Most folks in Henderson remember the Embassy, located just a block off Garnett Street, its interior dripping in burgundy velvet and the stairs leading to the balcony where the “cool” kids hung out.
Local historian Mark Pace said it was billed as “the grandest movie theater in the U.S.” when the Stevenson family opened it in 1940. He joined WIZS’s Bill Harris for the tri-weekly Around Old Granville segment of TownTalk.
The Embassy closed in 1987 and the building was torn down in 1996; its name lives on in The Embassy Square Project, an $8 million privately funded endeavor that gave way to McGregor Hall Performing Arts Center and Perry Memorial Library.
The Stevenson family owned dozens of movie theaters across the state and the former Moon-Glo Outdoor Theatre (renamed Raleigh Road Outdoor Theatre) is one of only a handful of drive-in theaters that are still in operation across the state.
Then there’s The Stevenson, located along Garnett Street near the spot where the former Rose’s store was. The Art Deco style building was designed by Henderson architect Eric Flanagan, who also designed the Henderson High School – now the Center for Innovation for Vance County Schools.
Just down the street from The Stevenson – near Frazco – was The State, another movie house.
Downtowns across the Old Granville area had at least one movie theater, Pace said.
The Orpheum in Oxford on Williamsboro Street was built in 1913. It burned in 1943 and was rebuilt in an Art Deco style that the newly restored location has retained in its new incarnation as a wedding and event venue.
A group is Lousiburg is trying to do a similar thing and save a theater downtown, which opened in 1935 and was in operation until about 2009.
Oxford also had The Liberty Theater, located near the current location of Hall’s Flooring. The Mills family ran this theater, which was in operation from 1929-1942 for African Americans.
The Carolina Theater occupied a spot near Strong Arm Baking Co. on Main Street in Oxford from the mid 1930’s to the early ‘60’s, Pace said. The building burned down in 1997 when it was being used as a fitness center and now is the site of the Hugh Currin mini-park.

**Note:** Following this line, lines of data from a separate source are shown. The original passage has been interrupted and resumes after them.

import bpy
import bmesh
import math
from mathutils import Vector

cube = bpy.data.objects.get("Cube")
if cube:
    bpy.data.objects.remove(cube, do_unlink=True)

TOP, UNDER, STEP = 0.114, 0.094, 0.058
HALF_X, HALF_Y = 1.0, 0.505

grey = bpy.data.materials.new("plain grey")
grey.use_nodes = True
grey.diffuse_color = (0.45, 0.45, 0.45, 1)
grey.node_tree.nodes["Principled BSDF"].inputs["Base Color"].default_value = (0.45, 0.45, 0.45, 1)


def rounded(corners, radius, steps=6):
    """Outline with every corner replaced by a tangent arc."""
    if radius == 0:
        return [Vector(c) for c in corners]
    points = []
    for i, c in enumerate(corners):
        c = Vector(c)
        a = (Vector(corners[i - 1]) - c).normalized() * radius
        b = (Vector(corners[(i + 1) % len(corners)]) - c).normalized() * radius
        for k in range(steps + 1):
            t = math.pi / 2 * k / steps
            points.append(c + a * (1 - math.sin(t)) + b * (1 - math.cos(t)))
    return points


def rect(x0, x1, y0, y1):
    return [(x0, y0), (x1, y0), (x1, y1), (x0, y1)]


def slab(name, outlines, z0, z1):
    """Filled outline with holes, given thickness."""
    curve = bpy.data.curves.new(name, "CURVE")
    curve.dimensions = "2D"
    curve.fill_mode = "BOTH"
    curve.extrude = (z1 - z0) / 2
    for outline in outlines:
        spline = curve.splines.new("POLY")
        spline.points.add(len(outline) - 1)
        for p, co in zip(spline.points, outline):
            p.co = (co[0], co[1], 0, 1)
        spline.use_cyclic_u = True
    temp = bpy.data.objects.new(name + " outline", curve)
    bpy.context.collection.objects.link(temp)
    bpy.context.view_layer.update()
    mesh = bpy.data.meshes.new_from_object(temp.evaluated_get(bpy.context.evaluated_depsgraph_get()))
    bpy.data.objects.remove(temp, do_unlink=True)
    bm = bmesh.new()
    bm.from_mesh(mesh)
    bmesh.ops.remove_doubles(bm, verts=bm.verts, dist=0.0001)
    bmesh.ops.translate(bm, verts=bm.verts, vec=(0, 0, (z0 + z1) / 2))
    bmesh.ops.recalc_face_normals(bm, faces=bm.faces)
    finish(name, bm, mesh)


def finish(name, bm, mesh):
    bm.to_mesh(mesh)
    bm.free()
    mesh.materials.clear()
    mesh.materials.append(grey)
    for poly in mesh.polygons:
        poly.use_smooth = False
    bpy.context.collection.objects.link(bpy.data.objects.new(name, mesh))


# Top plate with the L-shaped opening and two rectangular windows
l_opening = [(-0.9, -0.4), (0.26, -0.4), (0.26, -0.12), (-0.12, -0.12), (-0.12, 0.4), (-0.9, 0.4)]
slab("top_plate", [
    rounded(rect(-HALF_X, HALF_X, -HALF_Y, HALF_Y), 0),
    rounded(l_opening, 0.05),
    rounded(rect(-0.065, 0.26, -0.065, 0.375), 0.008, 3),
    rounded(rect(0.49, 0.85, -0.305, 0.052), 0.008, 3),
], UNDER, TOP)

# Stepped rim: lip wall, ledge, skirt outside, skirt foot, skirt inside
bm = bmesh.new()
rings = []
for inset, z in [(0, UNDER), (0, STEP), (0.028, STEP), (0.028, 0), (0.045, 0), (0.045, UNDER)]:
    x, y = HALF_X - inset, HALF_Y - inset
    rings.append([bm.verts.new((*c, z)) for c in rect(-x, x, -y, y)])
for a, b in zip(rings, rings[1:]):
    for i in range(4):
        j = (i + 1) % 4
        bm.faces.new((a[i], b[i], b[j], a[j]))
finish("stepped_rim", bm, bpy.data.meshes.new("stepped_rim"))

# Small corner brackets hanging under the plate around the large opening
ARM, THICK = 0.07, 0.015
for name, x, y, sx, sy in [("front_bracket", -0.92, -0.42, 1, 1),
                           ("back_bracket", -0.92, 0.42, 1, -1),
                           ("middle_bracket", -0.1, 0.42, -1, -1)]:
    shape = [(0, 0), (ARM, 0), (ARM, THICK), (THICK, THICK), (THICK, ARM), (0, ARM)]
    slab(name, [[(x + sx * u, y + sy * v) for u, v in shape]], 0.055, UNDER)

There was a drive-in in Oxford, across from the Food Lion at Hilltop, called the Starlite. Pace said he’s looking for a photograph of this theater, so if anybody has one, he’d love to see it.